The word ‘nutfa’ in 80-19 can be interpreted as the fertilised egg derived from following three verses: Verse 7–189 states: “When he embraces her and she conceives (what is at first) a light burden, and continues to bear it (unborn child).” This verse states a biological principle: conception requires the involvement of both male and female. Note the phrase ‘light burden’. Many women experience mild abdominal discomfort with ovulation and implantation. Verse 86–6 states: “He creates man from a mixture of fluids emitted from between the genitals (of man), and the pelvic arch (of a women)”. The essence of sexual fluid issues from the testes in the male and the sexual organs situated in the pelvis of the female. The production of a new individual, which requires the participation of both male and female, is also expressed in 76–2: “Surely it is We that created man from a drop of sperm intermingled (with the ovum)”. The bracketed phrase is deduced from the previous two verses. Verse 80–19 also conveys the principle that the fertilised egg contains the genetic plan, which is a set of instructions or, in fact, DNA. DNA governs embryonic processes and determines the features of the individual and, therefore, of the species. If cells divide as stated in the following verse: “Have you considered the seed that you sow in the soil? Is it you who causes it to grow and divide or is it Us?” (56-64), which is complemented by a 7–189: “It is He who originated and evolved you from a single living entity”, then the DNA must also divide to ensure that it is present in the descendant cells. This division of the DNA allows information to be transmitted from the fertilised egg to the descendant daughter cells, so that these new cells can continue their vital functions. Therefore, in order to carry out these functions, DNA must have the ability to replicate and carry information.

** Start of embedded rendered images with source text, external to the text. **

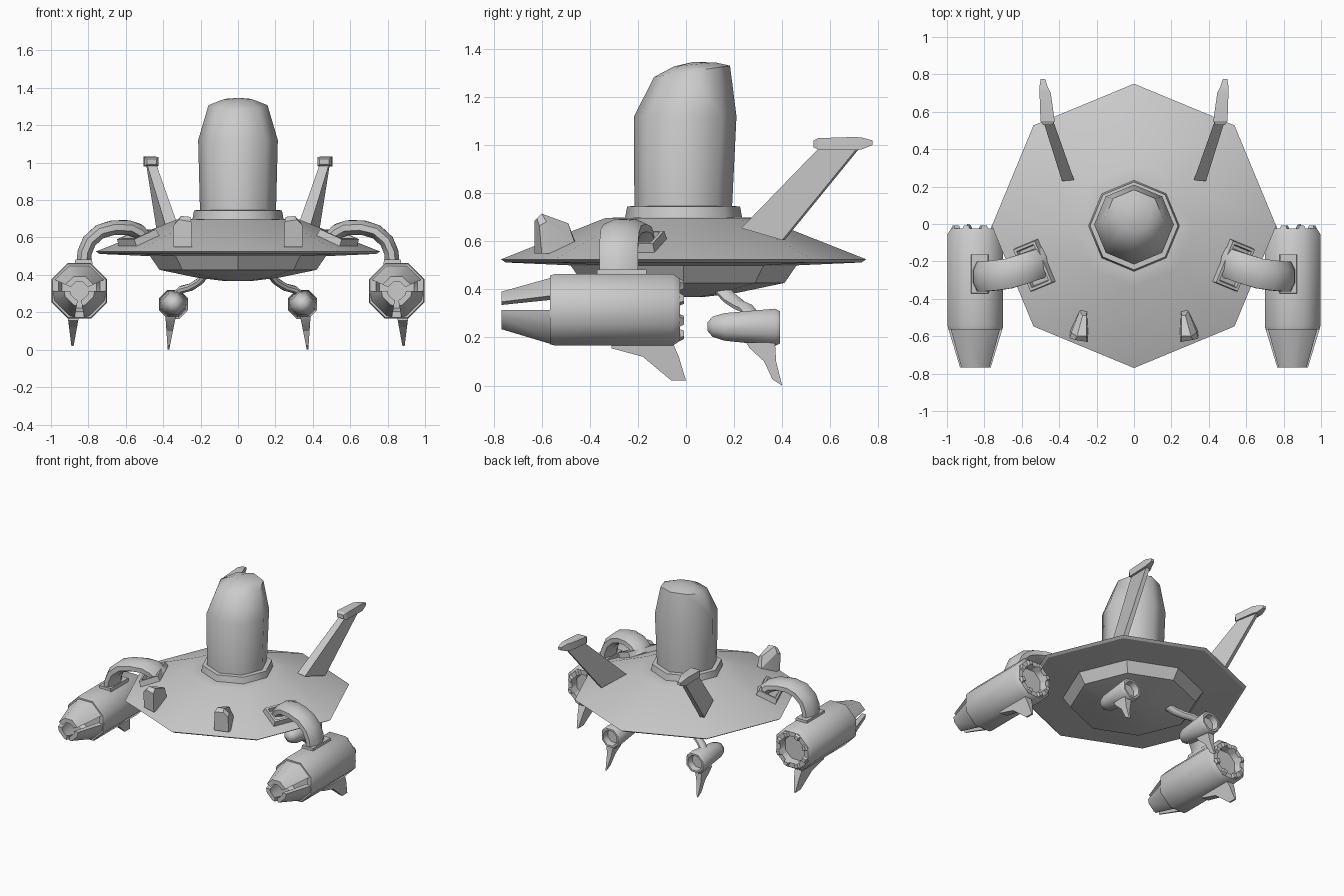
import bpy, bmesh
from math import sin, cos, radians, pi
from mathutils import Vector, Matrix

if "Cube" in bpy.data.objects:
    bpy.data.objects.remove(bpy.data.objects["Cube"])


def finish(ob, mirror=True, angle=50):
    bpy.context.view_layer.objects.active = ob
    ob.select_set(True)
    bpy.ops.object.shade_smooth_by_angle(angle=radians(angle))
    ob.select_set(False)
    if mirror:
        ob.modifiers.new("Mirror", "MIRROR").use_mirror_merge = False
    return ob


def loft(name, rings, mirror=True, angle=50):
    """Skin a series of equal-length rings; cap both ends."""
    bm = bmesh.new()
    vs = [[bm.verts.new(p) for p in r] for r in rings]
    n = len(rings[0])
    for a, b in zip(vs, vs[1:]):
        for i in range(n):
            j = (i + 1) % n
            bm.faces.new((a[i], a[j], b[j], b[i]))
    bm.faces.new(vs[0][::-1])
    bm.faces.new(vs[-1])
    bmesh.ops.remove_doubles(bm, verts=bm.verts, dist=1e-5)
    bmesh.ops.recalc_face_normals(bm, faces=bm.faces)
    me = bpy.data.meshes.new(name)
    bm.to_mesh(me)
    bm.free()
    ob = bpy.data.objects.new(name, me)
    bpy.context.collection.objects.link(ob)
    return finish(ob, mirror, angle)


def ring_z(r, z, cy=-0.01, tilt=0.0):
    return [(r * sin(i * pi / 4), cy + r * cos(i * pi / 4), z + tilt * r * cos(i * pi / 4))
            for i in range(8)]


def ring_y(cx, cz, r, y):
    a = [pi / 8 + i * pi / 4 for i in range(8)]
    return [(cx + r * cos(t), y, cz + r * sin(t)) for t in a]


def tube(name, path, half_thick, half_wide):
    pts = [Vector(p) for p in path]
    rings = []
    for i, p in enumerate(pts):
        t = (pts[min(i + 1, len(pts) - 1)] - pts[max(i - 1, 0)]).normalized()
        w = Vector((0, 1, 0))
        w = (w - t * w.dot(t)).normalized()
        n = t.cross(w)
        a = [pi / 8 + k * pi / 4 for k in range(8)]
        rings.append([p + w * half_wide * cos(k) * 1.05 + n * half_thick * sin(k) * 1.05 for k in a])
    return loft(name, rings)


def blade(name, profile, x_top, x_tip, t_top, t_tip):
    """Fin from a (y, z) outline, thinning from its highest to lowest point."""
    zs = [z for _, z in profile]
    hi, lo = max(zs), min(zs)

    def side(s):
        out = []
        for y, z in profile:
            f = (hi - z) / (hi - lo)
            out.append((x_top + (x_tip - x_top) * f + s * (t_top + (t_tip - t_top) * f), y, z))
        return out
    return loft(name, [side(-1), side(1)], angle=20)


# Saucer body with belly
loft("saucer_hull", [ring_z(r, z) for r, z in (
    (0.24, 0.70), (0.325, 0.697), (0.76, 0.525), (0.74, 0.512), (0.47, 0.50),
    (0.42, 0.427), (0.22, 0.385), (0.08, 0.368))], mirror=False, angle=30)

# Tower collar and slanted-top tower
loft("tower_collar", [ring_z(0.245, 0.69), ring_z(0.235, 0.745), ring_z(0.20, 0.747)],
     mirror=False, angle=46)
loft("tower", [ring_z(0.203, 0.73, -0.012), ring_z(0.213, 1.12, -0.003),
               ring_z(0.158, 1.307, 0.025, 0.15), ring_z(0.085, 1.336, 0.035, 0.10),
               ring_z(0.02, 1.345, 0.045)], mirror=False)

# Swept tail fins with tip pods
loft("tail_fin", [
    [(0.32, 0.235, 0.66), (0.385, 0.23, 0.655), (0.43, 0.40, 0.605), (0.40, 0.41, 0.605)],
    [(0.435, 0.56, 0.985), (0.485, 0.55, 0.985), (0.49, 0.71, 0.985), (0.465, 0.72, 0.985)]], angle=20)


def rect(cx, y, cz, hx, hz):
    return [(cx - hx, y, cz - hz), (cx + hx, y, cz - hz), (cx + hx, y, cz + hz), (cx - hx, y, cz + hz)]


loft("tail_pod", [rect(0.462, 0.53, 1.005, 0.025, 0.014), rect(0.462, 0.55, 1.005, 0.038, 0.024),
                  rect(0.475, 0.70, 1.007, 0.03, 0.027), rect(0.483, 0.73, 1.007, 0.023, 0.025),
                  rect(0.487, 0.775, 1.01, 0.012, 0.01)], angle=20)

# Flared stubs on the front deck
loft("deck_stub", [
    [(0.245, -0.63, 0.55), (0.345, -0.60, 0.55), (0.345, -0.61, 0.665), (0.315, -0.62, 0.695), (0.25, -0.63, 0.685)],
    [(0.245, -0.59, 0.55), (0.34, -0.57, 0.55), (0.335, -0.58, 0.68), (0.305, -0.60, 0.715), (0.255, -0.60, 0.71)],
    [(0.25, -0.46, 0.57), (0.29, -0.45, 0.57), (0.29, -0.465, 0.60), (0.275, -0.49, 0.675), (0.255, -0.49, 0.675)]],
    angle=25)

# Arm: recessed socket on the saucer, bent tube, saddle plate on the engine
socket = (Matrix.Translation((0.53, -0.22, 0.585)) @ Matrix.Rotation(radians(-22.5), 4, "Z")
          @ Matrix.Rotation(radians(23), 4, "Y"))


def plate(hx, hy, z, m):
    return [m @ Vector(p) for p in ((-hx, -hy, z), (hx, -hy, z), (hx, hy, z), (-hx, hy, z))]


loft("arm_socket", [plate(0.075, 0.125, -0.02, socket), plate(0.068, 0.12, 0.035, socket),
                    plate(0.053, 0.105, 0.035, socket), plate(0.05, 0.10, 0.005, socket)], angle=20)
tube("arm_tube", [(0.49, -0.205, 0.59), (0.535, -0.22, 0.635), (0.59, -0.24, 0.653), (0.67, -0.265, 0.652),
                  (0.74, -0.275, 0.63), (0.795, -0.28, 0.58), (0.82, -0.28, 0.52), (0.825, -0.28, 0.46)],
     0.04, 0.083)
saddle = Matrix.Translation((0.825, -0.267, 0.45))
loft("arm_saddle", [plate(0.048, 0.105, -0.02, saddle), plate(0.045, 0.103, 0.032, saddle)], angle=20)

# Engine barrel with recessed front and rear
EX, EZ = 0.848, 0.315
loft("engine_barrel", [ring_y(EX, EZ, r, y) for r, y in (
    (0.10, -0.50), (0.12, -0.565), (0.155, -0.565), (0.161, -0.545), (0.161, -0.055),
    (0.14, -0.025), (0.105, -0.025), (0.095, -0.07))], angle=46)

# Teeth around the engine's rear rim
for k in range(8):
    a = k * pi / 4 + pi / 8
    u, v = Vector((cos(a), 0, sin(a))), Vector((-sin(a), 0, cos(a)))

    def tooth(w, r0, r1, y):
        c = Vector((EX, y, EZ))
        return [c + u * r0 - v * w, c + u * r1 - v * w, c + u * r1 + v * w, c + u * r0 + v * w]
    loft(f"engine_tooth_{k + 1}", [tooth(0.03, 0.09, 0.145, -0.055), tooth(0.014, 0.10, 0.125, -0.008)], angle=20)


# Three tapering claws at the engine's front
def claw(name, angles):
    def arc(ro, ri, y, sq):
        def p(r, t):
            return (EX + r * cos(radians(t)), y, EZ + sq + r * sin(radians(t)))
        return [p(ro, t) for t in angles] + [p(ri, t) for t in reversed(angles)]
    loft(name, [arc(0.148, 0.105, -0.55, 0), arc(0.082, 0.05, -0.767, 0)], angle=46)


claw("upper_claw", [24, 67.5, 112.5, 156])
claw("lower_outer_claw", [-80, -67.5, -22.5, 0])
claw("lower_inner_claw", [260, 247.5, 202.5, 180])

# Engine landing fin
blade("engine_fin", [(-0.06, 0.19), (-0.31, 0.19), (-0.31, 0.155), (-0.18, 0.12), (-0.06, 0.02), (0.0, 0.02),
                     (-0.03, 0.12)], 0.88, 0.885, 0.032, 0.006)

# Small belly thruster, its strut and its landing fin
loft("belly_thruster", [ring_y(0.345, z, r, y) for r, y, z in (
    (0.02, 0.09, 0.245), (0.045, 0.11, 0.245), (0.062, 0.16, 0.244), (0.084, 0.37, 0.242),
    (0.072, 0.392, 0.242), (0.058, 0.392, 0.242), (0.05, 0.35, 0.242))])
tube("belly_strut", [(0.165, 0.14, 0.41), (0.205, 0.18, 0.365), (0.25, 0.22, 0.335), (0.30, 0.25, 0.322),
                     (0.34, 0.275, 0.29)], 0.02, 0.03)
blade("thruster_fin", [(0.25, 0.18), (0.37, 0.18), (0.375, 0.10), (0.40, 0.0), (0.36, 0.025), (0.325, 0.10),
                       (0.265, 0.155)], 0.36, 0.372, 0.028, 0.004)
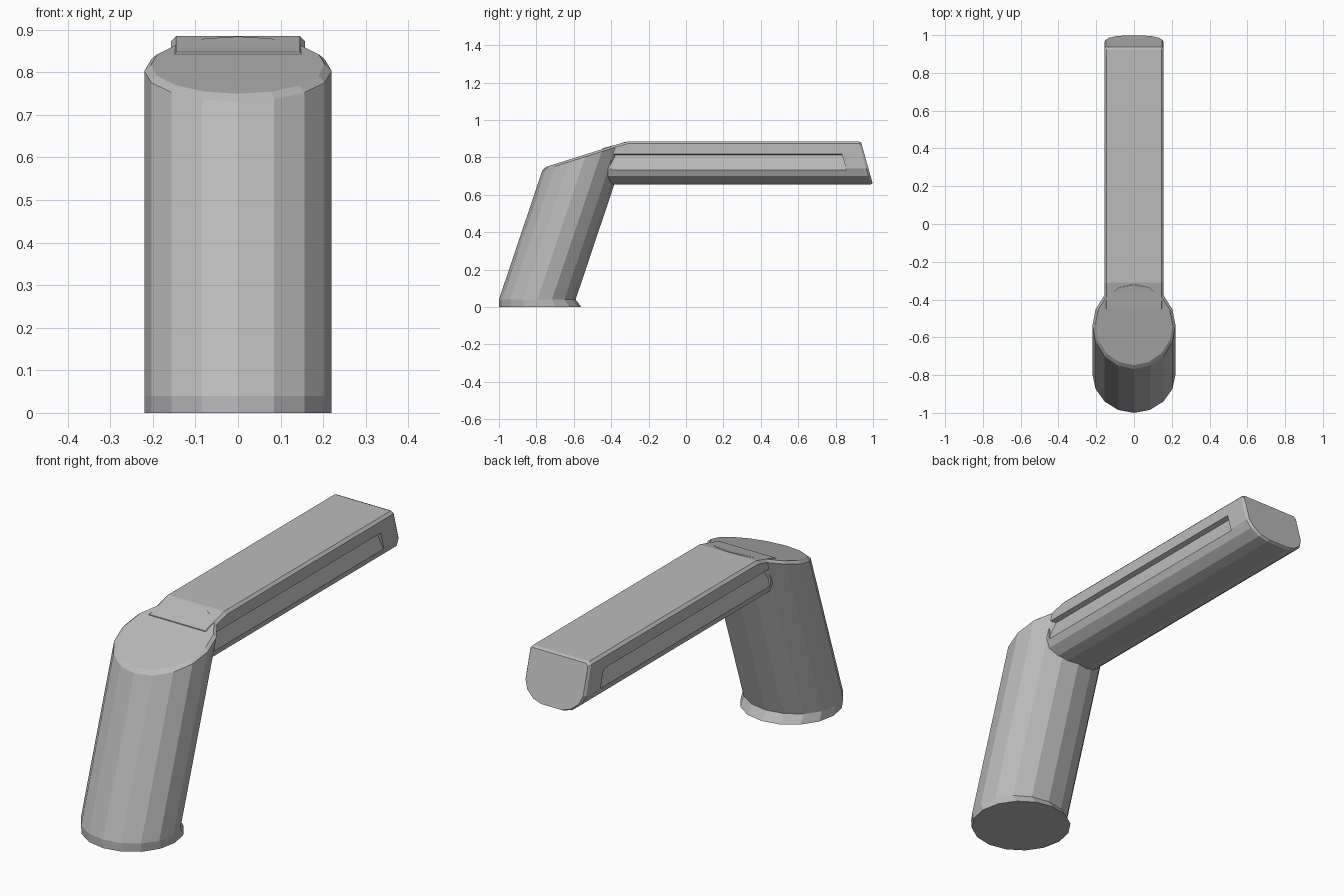
import bpy, bmesh, math

old = bpy.data.objects.get("Cube")
if old:
    bpy.data.objects.remove(old, do_unlink=True)

metal = bpy.data.materials.new("satin grey metal")
metal.use_nodes = True
metal.diffuse_color = (0.5, 0.5, 0.5, 1)
metal.node_tree.nodes["Principled BSDF"].inputs["Base Color"].default_value = (0.5, 0.5, 0.5, 1)


def loft(name, rings):
    """Skin a list of equal-length closed rings and cap both ends."""
    bm = bmesh.new()
    loops = [[bm.verts.new(p) for p in ring] for ring in rings]
    n = len(loops[0])
    for a, b in zip(loops, loops[1:]):
        for i in range(n):
            j = (i + 1) % n
            bm.faces.new((a[i], a[j], b[j], b[i]))
    bm.faces.new(loops[0][::-1])
    bm.faces.new(loops[-1])
    bmesh.ops.recalc_face_normals(bm, faces=bm.faces)
    mesh = bpy.data.meshes.new(name)
    bm.to_mesh(mesh)
    bm.free()
    mesh.materials.append(metal)
    obj = bpy.data.objects.new(name, mesh)
    bpy.context.scene.collection.objects.link(obj)
    return obj


# Leaning post: flat foot, short flare, sheared shaft, tilted bevelled cap
SIDES, LEAN, TILT = 16, 0.336, 0.316
angles = [math.tau * i / SIDES for i in range(SIDES)]


def flat_ring(z, cy, ry):
    return [(0.22 * math.cos(a), cy + ry * math.sin(a), z) for a in angles]


def tilted_ring(height, scale):
    ring = []
    for a in angles:
        y0 = -0.795 + 0.205 * scale * math.sin(a) - LEAN * 0.04
        z = (height + TILT * (y0 + 0.77)) / (1 - LEAN * TILT)
        ring.append((0.22 * scale * math.cos(a), y0 + LEAN * z, z))
    return ring


loft("post", [flat_ring(0, -0.78, 0.22), flat_ring(0.04, -0.795, 0.205),
              tilted_ring(0.73, 1), tilted_ring(0.742, 0.93)])

# Lever: flat-topped bar with rounded underside and slanted end
half = [(0.145, 0.885), (0.157, 0.873), (0.157, 0.74),
        (0.14, 0.70), (0.10, 0.668), (0.055, 0.655)]
section = half + [(-x, z) for x, z in reversed(half)]


def slant(z):
    return 0.935 + 0.28 * (0.885 - z)


def end_point(x, z):
    x, z = x * 0.95, 0.77 + (z - 0.77) * 0.95
    return x, slant(z), z


lever = loft("lever", [
    [(x, -0.45, min(z, 0.835 + (z - 0.873))) if z > 0.8 else (x, -0.45, z) for x, z in section],
    [(x, -0.31, z) for x, z in section],
    [(x, slant(z) - 0.012, z) for x, z in section],
    [end_point(x, z) for x, z in section]])

# Wedge-shaped groove along each side
for side in (1, -1):
    wedge = [(side * 0.135, 0.812), (side * 0.17, 0.823), (side * 0.17, 0.73), (side * 0.155, 0.73)]
    cutter = loft("groove_cutter", [[(x, -0.4, z) for x, z in wedge],
                                    [(x, slant(z) - 0.12, z) for x, z in wedge]])
    cutter.hide_render = True
    mod = lever.modifiers.new("groove", 'BOOLEAN')
    mod.operation, mod.object, mod.solver = 'DIFFERENCE', cutter, 'EXACT'
    bpy.context.view_layer.objects.active = lever
    bpy.ops.object.modifier_apply(modifier=mod.name)
    bpy.data.objects.remove(cutter, do_unlink=True)
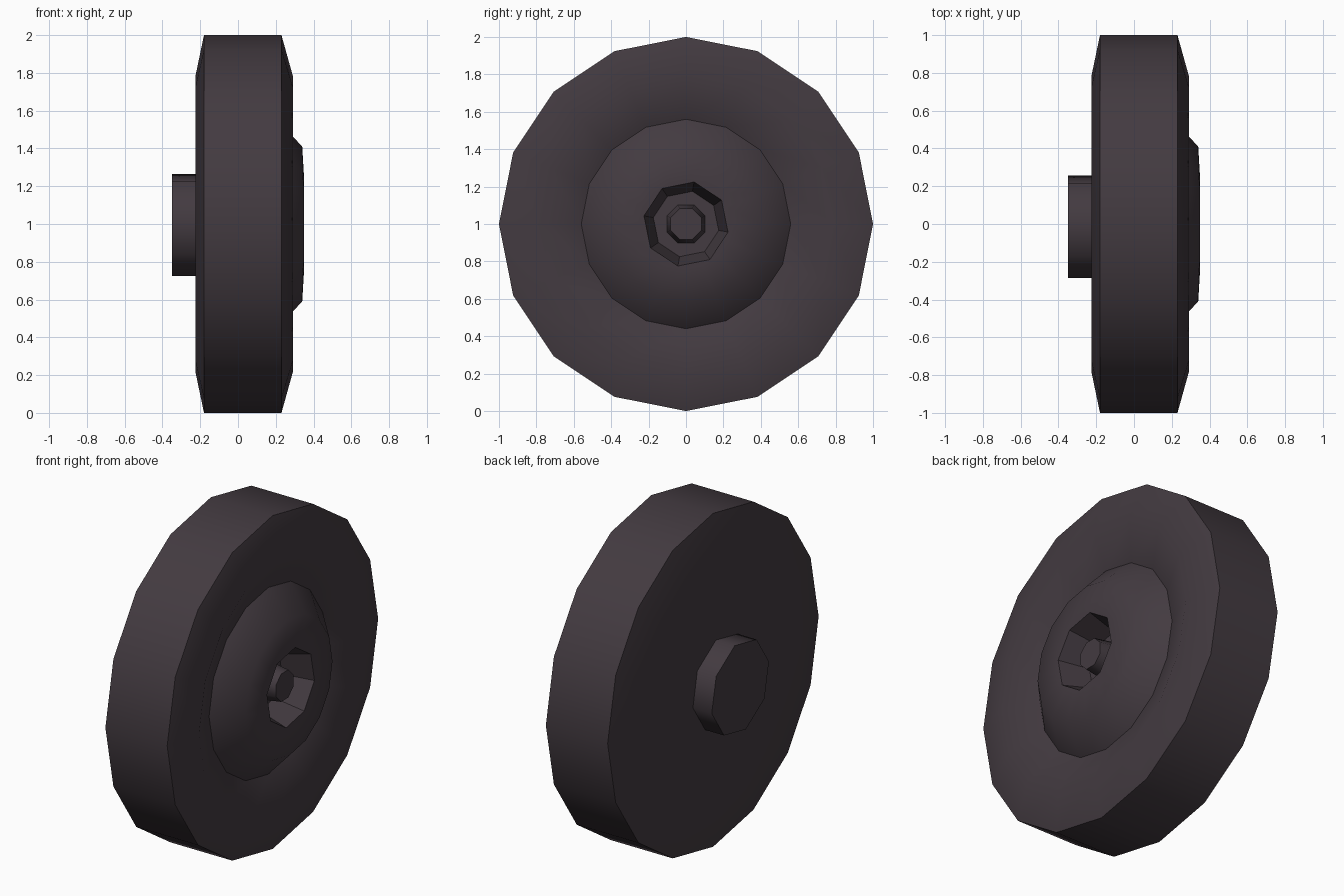
import bpy, math

if "Cube" in bpy.data.objects:
    bpy.data.objects.remove(bpy.data.objects["Cube"])

mat = bpy.data.materials.new("dark rubber")
mat.diffuse_color = (0.056, 0.043, 0.052, 1)
mat.use_nodes = True
mat.node_tree.nodes["Principled BSDF"].inputs["Base Color"].default_value = mat.diffuse_color


def lathe(name, rings, smooth=50):
    """Rings are (x, radius, sides-offset in degrees); radius 0 closes with a fan."""
    def build(n):
        verts, faces, loops = [], [], []
        for x, r, off in rings:
            if r == 0:
                loops.append([len(verts)] * n)
                verts.append((x, 0, 1))
                continue
            loops.append(list(range(len(verts), len(verts) + n)))
            for i in range(n):
                a = math.radians(off) + 2 * math.pi * i / n
                verts.append((x, r * math.cos(a), 1 + r * math.sin(a)))
        for p, q in zip(loops, loops[1:]):
            for i in range(n):
                j = (i + 1) % n
                f = list(dict.fromkeys((p[j], p[i], q[i], q[j])))
                faces.append(f[::-1])
        return verts, faces

    def finish(n):
        v, f = build(n)
        me = bpy.data.meshes.new(name)
        me.from_pydata(v, [], f)
        me.materials.append(mat)
        ob = bpy.data.objects.new(name, me)
        bpy.context.collection.objects.link(ob)
        bpy.ops.object.select_all(action='DESELECT')
        ob.select_set(True)
        bpy.context.view_layer.objects.active = ob
        bpy.ops.object.mode_set(mode='EDIT')
        bpy.ops.mesh.select_all(action='SELECT')
        bpy.ops.mesh.normals_make_consistent(inside=False)
        bpy.ops.object.mode_set(mode='OBJECT')
        bpy.ops.object.shade_smooth_by_angle(angle=math.radians(smooth))
        return ob
    return finish


# Wheel body with dished face, raised hub and open bore (16 sides;
# the octagonal bore is cut with a boolean)
body = lathe("wheel", [(-0.225, 0, 0), (-0.225, 0.785, 0), (-0.18, 1, 0),
                       (0.23, 1, 0), (0.29, 0.785, 0), (0.20, 0.56, 0),
                       (0.34, 0.41, 0), (0.35, 0.24, 0), (0.35, 0, 0)])(16)

# Octagonal tapered bore
cutter = lathe("bore_cutter", [(0.17, 0, 34), (0.17, 0.178, 34),
                               (0.35, 0.229, 34), (0.40, 0.243, 34),
                               (0.40, 0, 34)], 20)(8)
cut = body.modifiers.new("bore", 'BOOLEAN')
cut.operation = 'DIFFERENCE'
cut.solver = 'EXACT'
cut.object = cutter
bpy.context.view_layer.objects.active = body
# apply the cut ahead of the smoothing modifier, if there is one
bpy.ops.object.modifier_move_to_index(modifier="bore", index=0)
bpy.ops.object.modifier_apply(modifier="bore")
bpy.data.objects.remove(cutter)
bpy.ops.object.select_all(action='DESELECT')
body.select_set(True)
bpy.ops.object.shade_smooth_by_angle(angle=math.radians(50))

# Axle tip inside the bore
lathe("axle_tip", [(0.16, 0, 22.5), (0.16, 0.112, 22.5),
                   (0.31, 0.09, 22.5), (0.31, 0, 22.5)], 50)(8)

# Axle stub on the back
stub = lathe("axle_stub", [(-0.35, 0, 34), (-0.35, 0.276, 34),
                           (-0.21, 0.276, 34), (-0.21, 0, 34)], 50)(8)
stub.location = (0, -0.015, -0.005)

Consider the following verses: “(Thy Sustainer is He) who originates (every living thing); thereupon forms and proportions1 it symmetrically with a just adaptation of its body parts to the performance of its functions. He who determines the nature2 (of such living things) and evolves3 it in accordance with that nature” (87-2, 3).
|4. Fasowwâ: From the root ‘sawiya’ – to fashion, to shape, to make uniform or symmetrical; to fashion in a suitable manner; just adaptation of its component parts, to adapt creation to the exigencies (performance of its functions) or requirements of wisdom.
5. Qaddara: From the root ‘qadara’ – to compute or determine the quantity, size, mass; measurement (hence the interpretation as nature).
6. Hadâ – to guide or determine the evolutionary path of a thing, which is intimately linked with its peculiar qualities.
This verse speaks of fashioning and shaping living organisms so that their body structures suit the functions they are meant to perform. In short, the verse refers to the process of adaptation, which is fundamental to evolution.
Verse 80–19 mentioned earlier states that DNA dictates body design. But, according to 87–2 and 3 the organs that undergo adaptation are being constantly reshaped and resized. Therefore, the conclusion is that in order for a body to change and adapt, its DNA must continuously change as well – in other words, it must mutate.
The only molecule that reveals these features (a paired structure and the ability to replicate, transmit information and mutate) is DNA. An interesting fact is that if DNA determines the features of an individual (80–19) and if these features are unique for every person, then his or her DNA also must be unique. This special feature of DNA deduced from the Quran is an indispensable tool in modern forensic science.
My insertion of knowledge in verse 4 -1 above is based on the context and the Quranic principle that DNA (and atoms, gravity, space-time, energy, mutations, the whole shebang), is not nature’s invention, but the outcome of divine ingenuity.